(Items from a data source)
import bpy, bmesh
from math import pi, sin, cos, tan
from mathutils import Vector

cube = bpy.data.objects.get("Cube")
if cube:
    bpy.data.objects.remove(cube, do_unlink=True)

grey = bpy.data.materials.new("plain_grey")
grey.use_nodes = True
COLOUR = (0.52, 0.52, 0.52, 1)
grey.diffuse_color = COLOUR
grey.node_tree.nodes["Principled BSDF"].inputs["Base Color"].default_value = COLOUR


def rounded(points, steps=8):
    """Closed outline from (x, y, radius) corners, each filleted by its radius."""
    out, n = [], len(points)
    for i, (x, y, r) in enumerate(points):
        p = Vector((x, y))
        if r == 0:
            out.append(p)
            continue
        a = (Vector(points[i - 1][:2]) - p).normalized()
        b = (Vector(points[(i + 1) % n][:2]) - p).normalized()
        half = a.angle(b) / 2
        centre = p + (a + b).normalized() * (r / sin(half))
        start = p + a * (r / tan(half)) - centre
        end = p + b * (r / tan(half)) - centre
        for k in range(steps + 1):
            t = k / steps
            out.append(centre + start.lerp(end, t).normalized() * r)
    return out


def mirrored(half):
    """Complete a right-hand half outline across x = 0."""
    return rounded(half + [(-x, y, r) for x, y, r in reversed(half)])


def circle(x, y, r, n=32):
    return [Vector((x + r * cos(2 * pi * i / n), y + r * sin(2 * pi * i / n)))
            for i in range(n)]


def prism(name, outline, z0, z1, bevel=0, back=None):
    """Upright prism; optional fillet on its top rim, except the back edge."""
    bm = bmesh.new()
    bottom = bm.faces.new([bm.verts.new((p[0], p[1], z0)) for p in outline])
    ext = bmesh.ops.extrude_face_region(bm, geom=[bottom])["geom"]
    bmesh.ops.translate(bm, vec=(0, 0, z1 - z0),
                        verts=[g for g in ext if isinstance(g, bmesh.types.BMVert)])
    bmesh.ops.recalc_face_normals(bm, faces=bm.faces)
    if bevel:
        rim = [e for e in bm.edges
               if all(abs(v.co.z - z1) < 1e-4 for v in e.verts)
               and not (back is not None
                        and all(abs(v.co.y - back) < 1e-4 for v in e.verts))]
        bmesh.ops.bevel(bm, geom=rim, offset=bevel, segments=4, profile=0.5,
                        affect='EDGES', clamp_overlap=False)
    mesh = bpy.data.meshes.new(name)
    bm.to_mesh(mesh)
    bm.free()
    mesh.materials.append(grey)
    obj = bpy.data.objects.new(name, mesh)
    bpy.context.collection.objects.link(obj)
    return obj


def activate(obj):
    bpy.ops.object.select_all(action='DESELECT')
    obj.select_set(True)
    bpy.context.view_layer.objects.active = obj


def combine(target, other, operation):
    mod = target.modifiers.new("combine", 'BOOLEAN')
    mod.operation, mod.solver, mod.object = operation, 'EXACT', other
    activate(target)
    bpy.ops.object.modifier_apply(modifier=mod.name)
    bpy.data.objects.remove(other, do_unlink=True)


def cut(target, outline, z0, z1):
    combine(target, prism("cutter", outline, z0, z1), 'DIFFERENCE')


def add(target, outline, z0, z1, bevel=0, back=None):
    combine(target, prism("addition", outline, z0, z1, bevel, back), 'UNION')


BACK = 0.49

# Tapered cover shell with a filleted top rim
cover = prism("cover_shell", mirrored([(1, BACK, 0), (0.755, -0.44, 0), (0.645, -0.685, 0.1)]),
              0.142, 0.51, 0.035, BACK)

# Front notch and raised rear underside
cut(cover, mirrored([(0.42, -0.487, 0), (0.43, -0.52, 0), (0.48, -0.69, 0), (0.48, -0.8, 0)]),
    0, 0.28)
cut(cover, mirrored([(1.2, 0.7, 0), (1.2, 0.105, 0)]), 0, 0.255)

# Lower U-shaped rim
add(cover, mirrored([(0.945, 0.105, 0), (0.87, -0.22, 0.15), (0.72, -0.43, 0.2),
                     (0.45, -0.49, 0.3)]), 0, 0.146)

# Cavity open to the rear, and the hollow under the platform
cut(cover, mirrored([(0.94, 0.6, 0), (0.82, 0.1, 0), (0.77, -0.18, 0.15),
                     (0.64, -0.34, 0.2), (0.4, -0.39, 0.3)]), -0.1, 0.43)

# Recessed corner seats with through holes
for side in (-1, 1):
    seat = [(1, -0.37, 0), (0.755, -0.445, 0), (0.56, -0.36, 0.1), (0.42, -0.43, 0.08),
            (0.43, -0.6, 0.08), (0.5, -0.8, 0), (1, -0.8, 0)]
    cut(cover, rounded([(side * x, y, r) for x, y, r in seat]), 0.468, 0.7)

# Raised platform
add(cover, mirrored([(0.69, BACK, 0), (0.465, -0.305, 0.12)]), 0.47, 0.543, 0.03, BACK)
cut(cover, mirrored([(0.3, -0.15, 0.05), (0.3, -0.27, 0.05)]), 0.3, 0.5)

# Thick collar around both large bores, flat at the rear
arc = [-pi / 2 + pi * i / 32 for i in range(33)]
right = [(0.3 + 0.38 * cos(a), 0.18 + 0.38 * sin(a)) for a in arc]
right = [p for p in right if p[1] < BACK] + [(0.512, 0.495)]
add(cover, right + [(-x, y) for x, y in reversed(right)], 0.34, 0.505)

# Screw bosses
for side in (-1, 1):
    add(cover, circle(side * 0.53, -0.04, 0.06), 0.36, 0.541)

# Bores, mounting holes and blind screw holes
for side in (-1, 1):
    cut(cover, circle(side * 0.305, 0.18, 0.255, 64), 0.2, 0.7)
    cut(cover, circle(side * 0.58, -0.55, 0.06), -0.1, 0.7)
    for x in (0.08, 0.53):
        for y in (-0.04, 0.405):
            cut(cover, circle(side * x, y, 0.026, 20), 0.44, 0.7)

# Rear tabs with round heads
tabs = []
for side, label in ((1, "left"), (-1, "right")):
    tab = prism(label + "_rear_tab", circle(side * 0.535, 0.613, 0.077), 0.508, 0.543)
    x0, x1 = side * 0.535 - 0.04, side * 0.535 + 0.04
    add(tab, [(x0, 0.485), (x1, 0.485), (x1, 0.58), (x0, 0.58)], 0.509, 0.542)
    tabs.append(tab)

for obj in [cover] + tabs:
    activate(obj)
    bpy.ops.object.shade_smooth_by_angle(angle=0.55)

_Aim of the task_
Retype the entries above exactly, but only from the line containing "cut(cover, circle(side * 0.58, -0.55, 0.06), -0.1, 0.7)" through the line containing "for side, label", both included.

_Expected answer_
    cut(cover, circle(side * 0.58, -0.55, 0.06), -0.1, 0.7)
    for x in (0.08, 0.53):
        for y in (-0.04, 0.405):
            cut(cover, circle(side * x, y, 0.026, 20), 0.44, 0.7)

# Rear tabs with round heads
tabs = []
for side, label in ((1, "left"), (-1, "right")):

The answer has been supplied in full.